» **What you need to do**: All of the listing should be output exactly, apart from the pictures.

#####

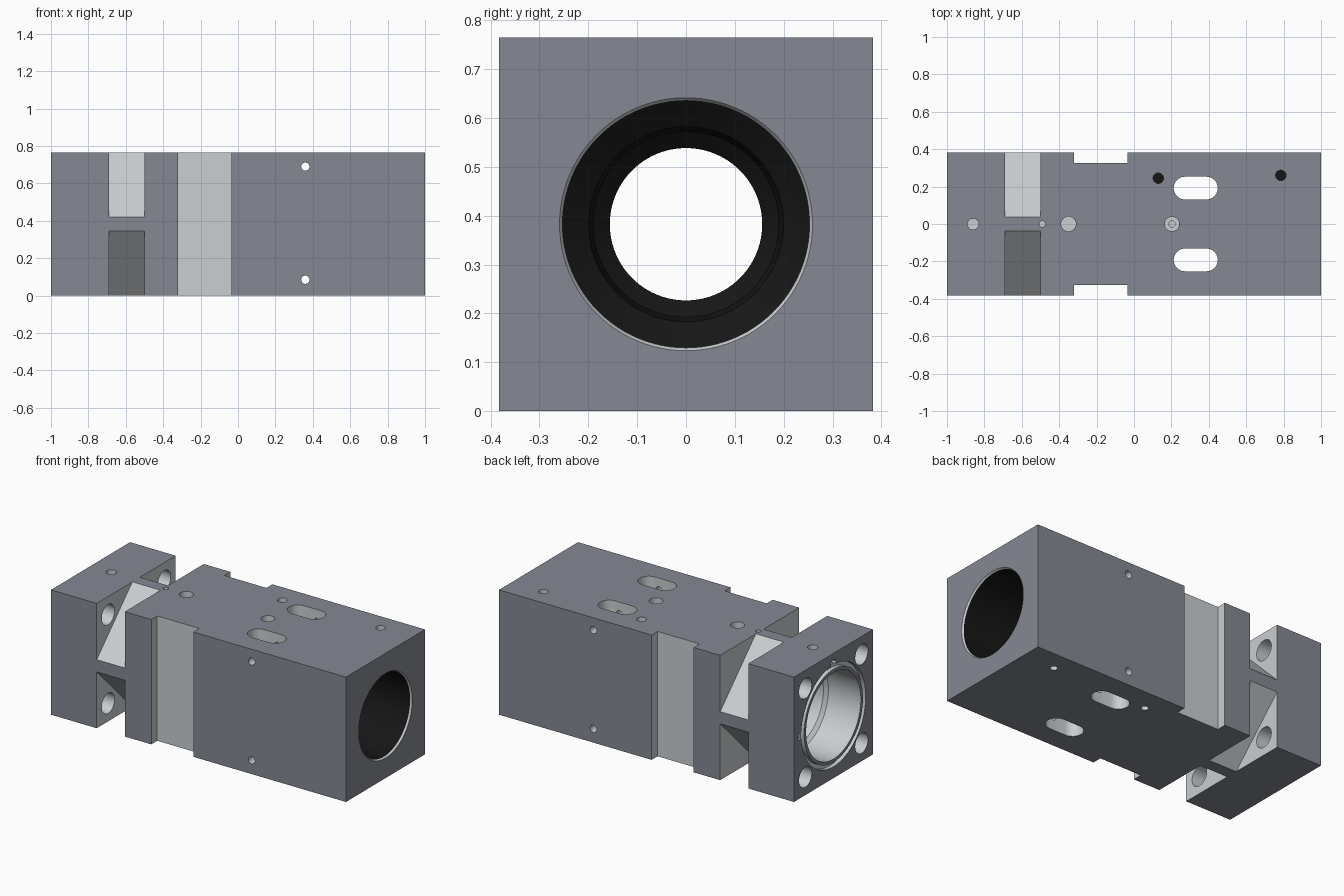
import bpy, bmesh, math
from mathutils import Vector, Matrix

if "Cube" in bpy.data.objects:
    bpy.data.objects.remove(bpy.data.objects["Cube"])

H = 0.3825            # half width and half height
ZC, TOP = H, 2 * H    # bore axis height, top of block


def material(name, color):
    m = bpy.data.materials.new(name)
    m.diffuse_color = (*color, 1)
    m.use_nodes = True
    m.node_tree.nodes["Principled BSDF"].inputs["Base Color"].default_value = m.diffuse_color
    return m


# outer faces, machined faces, thread
MATS = [material("dark_grey", (0.234, 0.248, 0.291)),
        material("machined_grey", (0.59, 0.62, 0.64)),
        material("black_thread", (0.008, 0.008, 0.008))]


def make(name, bm):
    bmesh.ops.remove_doubles(bm, verts=bm.verts, dist=1e-5)
    bmesh.ops.recalc_face_normals(bm, faces=bm.faces)
    me = bpy.data.meshes.new(name)
    bm.to_mesh(me)
    bm.free()
    for m in MATS:
        me.materials.append(m)
    ob = bpy.data.objects.new(name, me)
    bpy.context.collection.objects.link(ob)
    return ob


def lathe(name, profile, origin, direction, n=64, black=()):
    """Revolve a closed (distance, radius) loop; segments listed in black are dark."""
    bm = bmesh.new()
    m = Matrix.Translation(origin) @ Vector(direction).to_track_quat('Z', 'Y').to_matrix().to_4x4()
    k = len(profile)
    rings = []
    for i in range(n):
        a = 2 * math.pi * i / n
        rings.append([bm.verts.new(m @ Vector((r * math.cos(a), r * math.sin(a), t)))
                      for t, r in profile])
    for i in range(n):
        p, q = rings[i], rings[(i + 1) % n]
        for j in range(k):
            l = (j + 1) % k
            if profile[j][1] or profile[l][1]:
                f = bm.faces.new((p[j], p[l], q[l], q[j]))
                f.material_index = 2 if j in black else 1
    return make(name, bm)


def prism(name, pts, axis, lo, hi, mat=1):
    """Extrude a 2D outline along x (points are y,z) or z (points are x,y)."""
    bm = bmesh.new()
    place = (lambda p, t: (t, *p)) if axis == 'x' else (lambda p, t: (*p, t))
    a = [bm.verts.new(place(p, lo)) for p in pts]
    b = [bm.verts.new(place(p, hi)) for p in pts]
    bm.faces.new(a)
    bm.faces.new(b)
    for i in range(len(pts)):
        j = (i + 1) % len(pts)
        bm.faces.new((a[i], a[j], b[j], b[i]))
    for f in bm.faces:
        f.material_index = mat
    return make(name, bm)


def cut(body, cutter):
    mod = body.modifiers.new("cut", 'BOOLEAN')
    mod.operation, mod.solver, mod.object = 'DIFFERENCE', 'EXACT', cutter
    mod.material_mode = 'TRANSFER'
    bpy.context.view_layer.objects.active = body
    bpy.ops.object.modifier_apply(modifier=mod.name)
    bpy.data.objects.remove(cutter)


def drill(body, origin, direction, r, depth, n=24, black=()):
    prof = [(-0.05, 0), (-0.05, r), (depth, r), (depth, 0)]
    cut(body, lathe("drill", prof, origin, direction, n, black))


# main block
body = prism("valve_block", [(-H, 0), (H, 0), (H, TOP), (-H, TOP)], 'x', -1, 1, 0)

# four diagonal corner notches behind the flange, two shallow side notches
e, c = H + 0.1, 0.345 + 0.2
for sy in (-1, 1):
    for sz in (-1, 1):
        tri = [(sy * e, ZC + sz * e), (sy * (e - c), ZC + sz * e), (sy * e, ZC + sz * (e - c))]
        cut(body, prism("corner_notch", tri, 'x', -0.69, -0.5))
    y0, y1 = sorted((sy * 0.325, sy * 0.5))
    cut(body, prism("side_notch", [(-0.32, y0), (-0.035, y0), (-0.035, y1), (-0.32, y1)],
                    'z', -0.1, 1))

# one through bore: stepped flange end, narrow middle, tapered seat, black thread, chamfer
bore = [(-1.1, 0), (-1.1, 0.265), (-0.78, 0.265), (-0.76, 0.245), (-0.05, 0.245),
        (0.04, 0.156), (0.48, 0.156), (0.51, 0.19), (0.56, 0.2), (0.6, 0.253),
        (0.99, 0.253), (1.01, 0.265), (1.1, 0.265), (1.1, 0)]
cut(body, lathe("bore", bore, (0, 0, ZC), (1, 0, 0), 96, range(5, 10)))

# seal groove, bolt holes and two pin holes on the flange face
axis = (1, 0, 0)
cut(body, lathe("seal_groove", [(-1.1, 0.285), (-1.1, 0.312), (-0.975, 0.312), (-0.975, 0.285)],
                (0, 0, ZC), axis, 96))
for sy in (-1, 1):
    for sz in (-1, 1):
        drill(body, (-1, sy * 0.272, ZC + sz * 0.272), axis, 0.062, 0.4, 32)
drill(body, (-1, 0.32, ZC), axis, 0.024, 0.1)
drill(body, (-1, 0, ZC + 0.32), axis, 0.024, 0.1)

# two long slots straight through from top to bottom
for sy in (-1, 1):
    pts = []
    for cx, start in ((0.387, -90), (0.273, 90)):
        for i in range(13):
            a = math.radians(start + 15 * i)
            pts.append((cx + 0.061 * math.cos(a), sy * 0.192 + 0.061 * math.sin(a)))
    cut(body, prism("slot", pts, 'z', -0.1, 1))

# cross holes running front to back
for z in (0.085, 0.69):
    drill(body, (0.36, -H, z), (0, 1, 0), 0.022, 1)

# top ports along the centre line: x, radius, depth
down = (0, 0, -1)
for x, r, d in ((-0.86, 0.03, 0.2), (-0.49, 0.016, 0.08), (-0.35, 0.04, 0.1),
                (0.203, 0.039, 0.06), (0.203, 0.017, 0.12)):
    drill(body, (x, 0, TOP), down, r, d)

# threaded holes off centre, top and bottom
for x, y in ((0.13, 0.245), (0.785, 0.26)):
    drill(body, (x, y, TOP), down, 0.028, 0.11, black=(2,))
    drill(body, (x, y, 0), (0, 0, 1), 0.021, 0.1)

# smooth bores, crisp edges
body.select_set(True)
bpy.context.view_layer.objects.active = body
bpy.ops.object.shade_smooth_by_angle(angle=math.radians(30))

#####

» **Answer**:
import bpy, bmesh, math
from mathutils import Vector, Matrix

if "Cube" in bpy.data.objects:
    bpy.data.objects.remove(bpy.data.objects["Cube"])

H = 0.3825            # half width and half height
ZC, TOP = H, 2 * H    # bore axis height, top of block


def material(name, color):
    m = bpy.data.materials.new(name)
    m.diffuse_color = (*color, 1)
    m.use_nodes = True
    m.node_tree.nodes["Principled BSDF"].inputs["Base Color"].default_value = m.diffuse_color
    return m


# outer faces, machined faces, thread
MATS = [material("dark_grey", (0.234, 0.248, 0.291)),
        material("machined_grey", (0.59, 0.62, 0.64)),
        material("black_thread", (0.008, 0.008, 0.008))]


def make(name, bm):
    bmesh.ops.remove_doubles(bm, verts=bm.verts, dist=1e-5)
    bmesh.ops.recalc_face_normals(bm, faces=bm.faces)
    me = bpy.data.meshes.new(name)
    bm.to_mesh(me)
    bm.free()
    for m in MATS:
        me.materials.append(m)
    ob = bpy.data.objects.new(name, me)
    bpy.context.collection.objects.link(ob)
    return ob


def lathe(name, profile, origin, direction, n=64, black=()):
    """Revolve a closed (distance, radius) loop; segments listed in black are dark."""
    bm = bmesh.new()
    m = Matrix.Translation(origin) @ Vector(direction).to_track_quat('Z', 'Y').to_matrix().to_4x4()
    k = len(profile)
    rings = []
    for i in range(n):
        a = 2 * math.pi * i / n
        rings.append([bm.verts.new(m @ Vector((r * math.cos(a), r * math.sin(a), t)))
                      for t, r in profile])
    for i in range(n):
        p, q = rings[i], rings[(i + 1) % n]
        for j in range(k):
            l = (j + 1) % k
            if profile[j][1] or profile[l][1]:
                f = bm.faces.new((p[j], p[l], q[l], q[j]))
                f.material_index = 2 if j in black else 1
    return make(name, bm)


def prism(name, pts, axis, lo, hi, mat=1):
    """Extrude a 2D outline along x (points are y,z) or z (points are x,y)."""
    bm = bmesh.new()
    place = (lambda p, t: (t, *p)) if axis == 'x' else (lambda p, t: (*p, t))
    a = [bm.verts.new(place(p, lo)) for p in pts]
    b = [bm.verts.new(place(p, hi)) for p in pts]
    bm.faces.new(a)
    bm.faces.new(b)
    for i in range(len(pts)):
        j = (i + 1) % len(pts)
        bm.faces.new((a[i], a[j], b[j], b[i]))
    for f in bm.faces:
        f.material_index = mat
    return make(name, bm)


def cut(body, cutter):
    mod = body.modifiers.new("cut", 'BOOLEAN')
    mod.operation, mod.solver, mod.object = 'DIFFERENCE', 'EXACT', cutter
    mod.material_mode = 'TRANSFER'
    bpy.context.view_layer.objects.active = body
    bpy.ops.object.modifier_apply(modifier=mod.name)
    bpy.data.objects.remove(cutter)


def drill(body, origin, direction, r, depth, n=24, black=()):
    prof = [(-0.05, 0), (-0.05, r), (depth, r), (depth, 0)]
    cut(body, lathe("drill", prof, origin, direction, n, black))


# main block
body = prism("valve_block", [(-H, 0), (H, 0), (H, TOP), (-H, TOP)], 'x', -1, 1, 0)

# four diagonal corner notches behind the flange, two shallow side notches
e, c = H + 0.1, 0.345 + 0.2
for sy in (-1, 1):
    for sz in (-1, 1):
        tri = [(sy * e, ZC + sz * e), (sy * (e - c), ZC + sz * e), (sy * e, ZC + sz * (e - c))]
        cut(body, prism("corner_notch", tri, 'x', -0.69, -0.5))
    y0, y1 = sorted((sy * 0.325, sy * 0.5))
    cut(body, prism("side_notch", [(-0.32, y0), (-0.035, y0), (-0.035, y1), (-0.32, y1)],
                    'z', -0.1, 1))

# one through bore: stepped flange end, narrow middle, tapered seat, black thread, chamfer
bore = [(-1.1, 0), (-1.1, 0.265), (-0.78, 0.265), (-0.76, 0.245), (-0.05, 0.245),
        (0.04, 0.156), (0.48, 0.156), (0.51, 0.19), (0.56, 0.2), (0.6, 0.253),
        (0.99, 0.253), (1.01, 0.265), (1.1, 0.265), (1.1, 0)]
cut(body, lathe("bore", bore, (0, 0, ZC), (1, 0, 0), 96, range(5, 10)))

# seal groove, bolt holes and two pin holes on the flange face
axis = (1, 0, 0)
cut(body, lathe("seal_groove", [(-1.1, 0.285), (-1.1, 0.312), (-0.975, 0.312), (-0.975, 0.285)],
                (0, 0, ZC), axis, 96))
for sy in (-1, 1):
    for sz in (-1, 1):
        drill(body, (-1, sy * 0.272, ZC + sz * 0.272), axis, 0.062, 0.4, 32)
drill(body, (-1, 0.32, ZC), axis, 0.024, 0.1)
drill(body, (-1, 0, ZC + 0.32), axis, 0.024, 0.1)

# two long slots straight through from top to bottom
for sy in (-1, 1):
    pts = []
    for cx, start in ((0.387, -90), (0.273, 90)):
        for i in range(13):
            a = math.radians(start + 15 * i)
            pts.append((cx + 0.061 * math.cos(a), sy * 0.192 + 0.061 * math.sin(a)))
    cut(body, prism("slot", pts, 'z', -0.1, 1))

# cross holes running front to back
for z in (0.085, 0.69):
    drill(body, (0.36, -H, z), (0, 1, 0), 0.022, 1)

# top ports along the centre line: x, radius, depth
down = (0, 0, -1)
for x, r, d in ((-0.86, 0.03, 0.2), (-0.49, 0.016, 0.08), (-0.35, 0.04, 0.1),
                (0.203, 0.039, 0.06), (0.203, 0.017, 0.12)):
    drill(body, (x, 0, TOP), down, r, d)

# threaded holes off centre, top and bottom
for x, y in ((0.13, 0.245), (0.785, 0.26)):
    drill(body, (x, y, TOP), down, 0.028, 0.11, black=(2,))
    drill(body, (x, y, 0), (0, 0, 1), 0.021, 0.1)

# smooth bores, crisp edges
body.select_set(True)
bpy.context.view_layer.objects.active = body
bpy.ops.object.shade_smooth_by_angle(angle=math.radians(30))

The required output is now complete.